The Washington Society of Landscape Painters is celebrating its Centennial this year. Founded in 1913 by two government workers painting on location (probably in Rock Creek Park), the organization is one of the oldest painting groups in the United States.
During the 20s and 30s, they were very active with meetings, paint outs, and exhibits as far away as Wisconsin and Louisiana. World War II and the emergence of various modern art movements put a damper on its popularity during the 40s, 50s, and 60s. But in the last several decades, landscape painting and plein air painting have practically become a national pastime.
In the early days of the society, the members held an annual banquet at the Arts Club of Washington, which had been the elegant home of President James Monroe. Following in that tradition, the Centennial Exhibition will also be held at the Arts Club of Washington.
As president for the last six years, I am extremely proud to be a part of this prestigious organization. I have seen it flourish with the inclusion of the best landscape painters in the Washington Metropolitan area. For more information, click here for the WSLP website where you'll find a link to the exhibit and the article in American Art Review.
The above painting, Sunny Meadows, is my exhibition piece.

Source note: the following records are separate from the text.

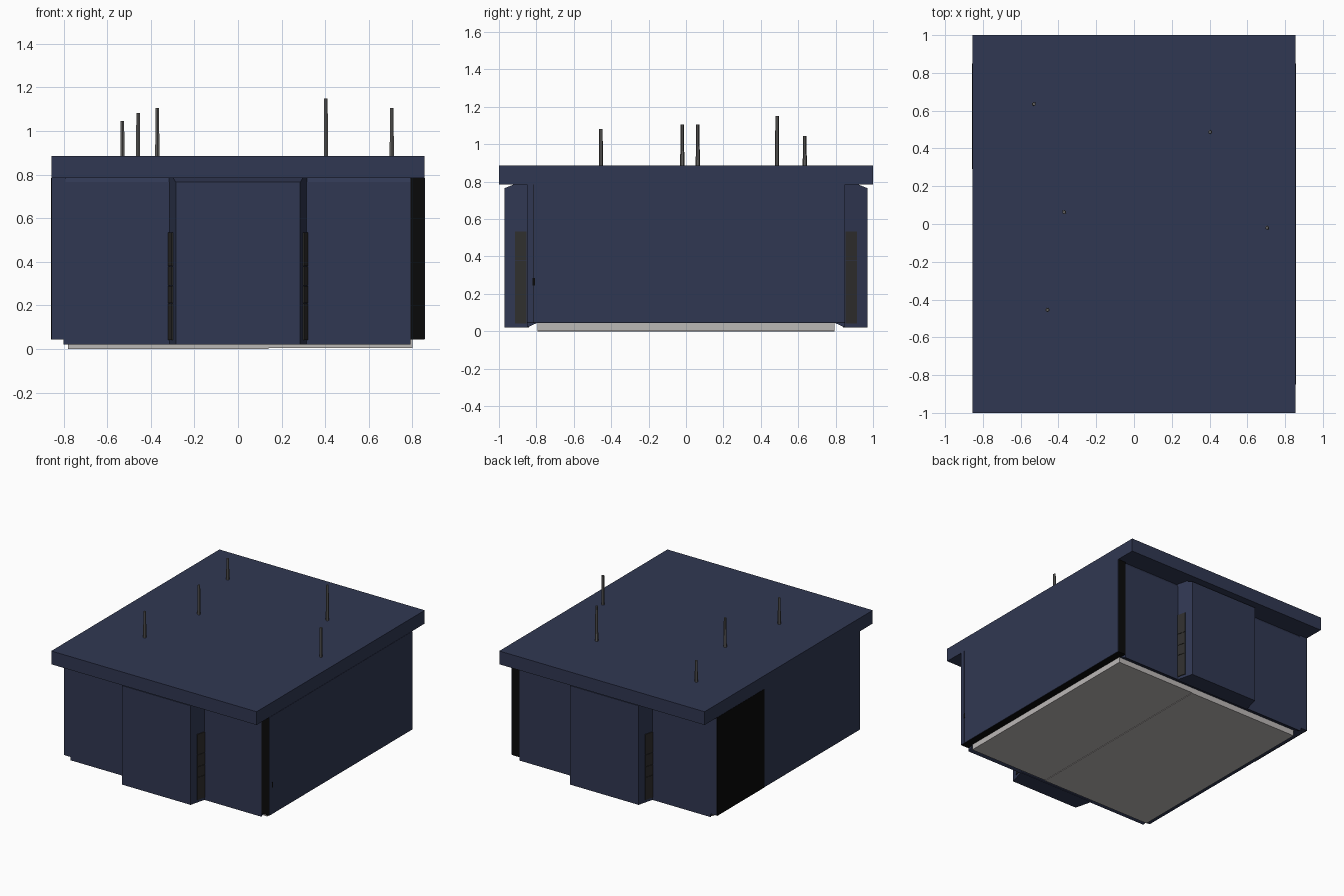
import bpy, bmesh, math
from mathutils import Vector

if "Cube" in bpy.data.objects:
    bpy.data.objects.remove(bpy.data.objects["Cube"])


def material(name, rgb):
    m = bpy.data.materials.new(name)
    m.diffuse_color = (*rgb, 1)
    m.use_nodes = True
    m.node_tree.nodes["Principled BSDF"].inputs["Base Color"].default_value = m.diffuse_color
    return m


NAVY = material("navy_panel", (0.030, 0.039, 0.085))
BLACK = material("black_trim", (0.003, 0.003, 0.003))
SLAT = material("dark_slat", (0.029, 0.028, 0.027))
STEEL = material("pipe_grey", (0.12, 0.117, 0.113))
STONE = material("light_grey_base", (0.50, 0.48, 0.47))


def finish(name, bm, mat):
    bmesh.ops.recalc_face_normals(bm, faces=bm.faces)
    me = bpy.data.meshes.new(name)
    bm.to_mesh(me)
    bm.free()
    me.materials.append(mat)
    ob = bpy.data.objects.new(name, me)
    bpy.context.collection.objects.link(ob)
    return ob


def box(name, x, y, z, mat):
    bm = bmesh.new()
    bmesh.ops.create_cube(bm, size=1)
    for v in bm.verts:
        v.co = Vector([r[0] + (c + 0.5) * (r[1] - r[0]) for c, r in zip(v.co, (x, y, z))])
    return finish(name, bm, mat)


def prism(name, profile, left, right, side, mat):
    """Extrude a (distance from centre, z) profile along x; end x is a function of distance."""
    bm = bmesh.new()
    a = [bm.verts.new((left(d), side * d, z)) for d, z in profile]
    b = [bm.verts.new((right(d), side * d, z)) for d, z in profile]
    bm.faces.new(a)
    bm.faces.new(b[::-1])
    n = len(profile)
    for i in range(n):
        j = (i + 1) % n
        bm.faces.new((a[i], b[i], b[j], a[j]))
    return finish(name, bm, mat)


def pipe(name, x, y, top, r):
    bm = bmesh.new()
    h = top - 0.87
    bmesh.ops.create_cone(bm, cap_ends=True, segments=6, radius1=r, radius2=r * 0.8, depth=h)
    bmesh.ops.translate(bm, verts=bm.verts, vec=(x, y, 0.87 + h / 2))
    return finish(name, bm, STEEL)


# Roof, inner core and the two-piece base
box("roof", (-0.855, 0.855), (-1, 1), (0.785, 0.885), NAVY)
box("core", (-0.80, 0.80), (-0.80, 0.80), (0.044, 0.785), NAVY)
box("base_left", (-0.78, 0.14), (-0.795, 0.795), (0, 0.046), STONE)
box("base_right", (0.14, 0.80), (-0.795, 0.795), (0.004, 0.046), STONE)

# Side walls: left is navy with a black panel at the back, right is black with navy cladding
box("left_wall", (-0.855, -0.79), (-0.85, 0.85), (0.045, 0.785), NAVY)
box("left_black_panel", (-0.857, -0.85), (0.29, 0.851), (0.045, 0.785), BLACK)
box("right_wall", (0.79, 0.854), (-0.85, 0.85), (0.045, 0.785), BLACK)
box("right_cladding", (0.85, 0.857), (-0.813, 0.849), (0.046, 0.785), NAVY)
box("right_cladding_edge", (0.85, 0.857), (-0.849, -0.816), (0.046, 0.785), NAVY)
box("latch", (0.85, 0.858), (-0.822, -0.807), (0.245, 0.285), BLACK)

# Front and back: wall, projecting bay and slats on both bay cheeks
half = lambda d: 0.315 - 0.25 * (d - 0.85)
for label, s in (("front", -1), ("back", 1)):
    prism(label + "_wall",
          [(0.795, 0.045), (0.85, 0.02), (0.85, 0.765), (0.84, 0.785), (0.795, 0.785)],
          lambda d: -0.80, lambda d: 0.79, s, NAVY)
    prism(label + "_bay",
          [(0.84, 0.02), (0.97, 0.02), (0.97, 0.765), (0.92, 0.785), (0.84, 0.785)],
          lambda d: -half(d), half, s, NAVY)
    levels = (0.04, 0.21, 0.29, 0.38, 0.535)
    for i, (z0, z1) in enumerate(zip(levels, levels[1:])):
        prism(f"{label}_slat_{i}",
              [(0.852, z0 + 0.001), (0.915, z0 + 0.001), (0.915, z1 - 0.001), (0.852, z1 - 0.001)],
              lambda d: -half(d) - 0.006, lambda d: half(d) + 0.006, s, SLAT)

# Thin roof pipes
for i, (x, y, top) in enumerate(((-0.53, 0.635, 1.045), (0.403, 0.487, 1.15),
                                 (-0.37, 0.063, 1.105), (0.705, -0.02, 1.105),
                                 (-0.458, -0.455, 1.082))):
    pipe(f"roof_pipe_{i}", x, y, top, 0.0115)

The exhibit opens Friday evening, April 5 with a reception open to the public from 6:30 to 8 p.m. Click here for more details.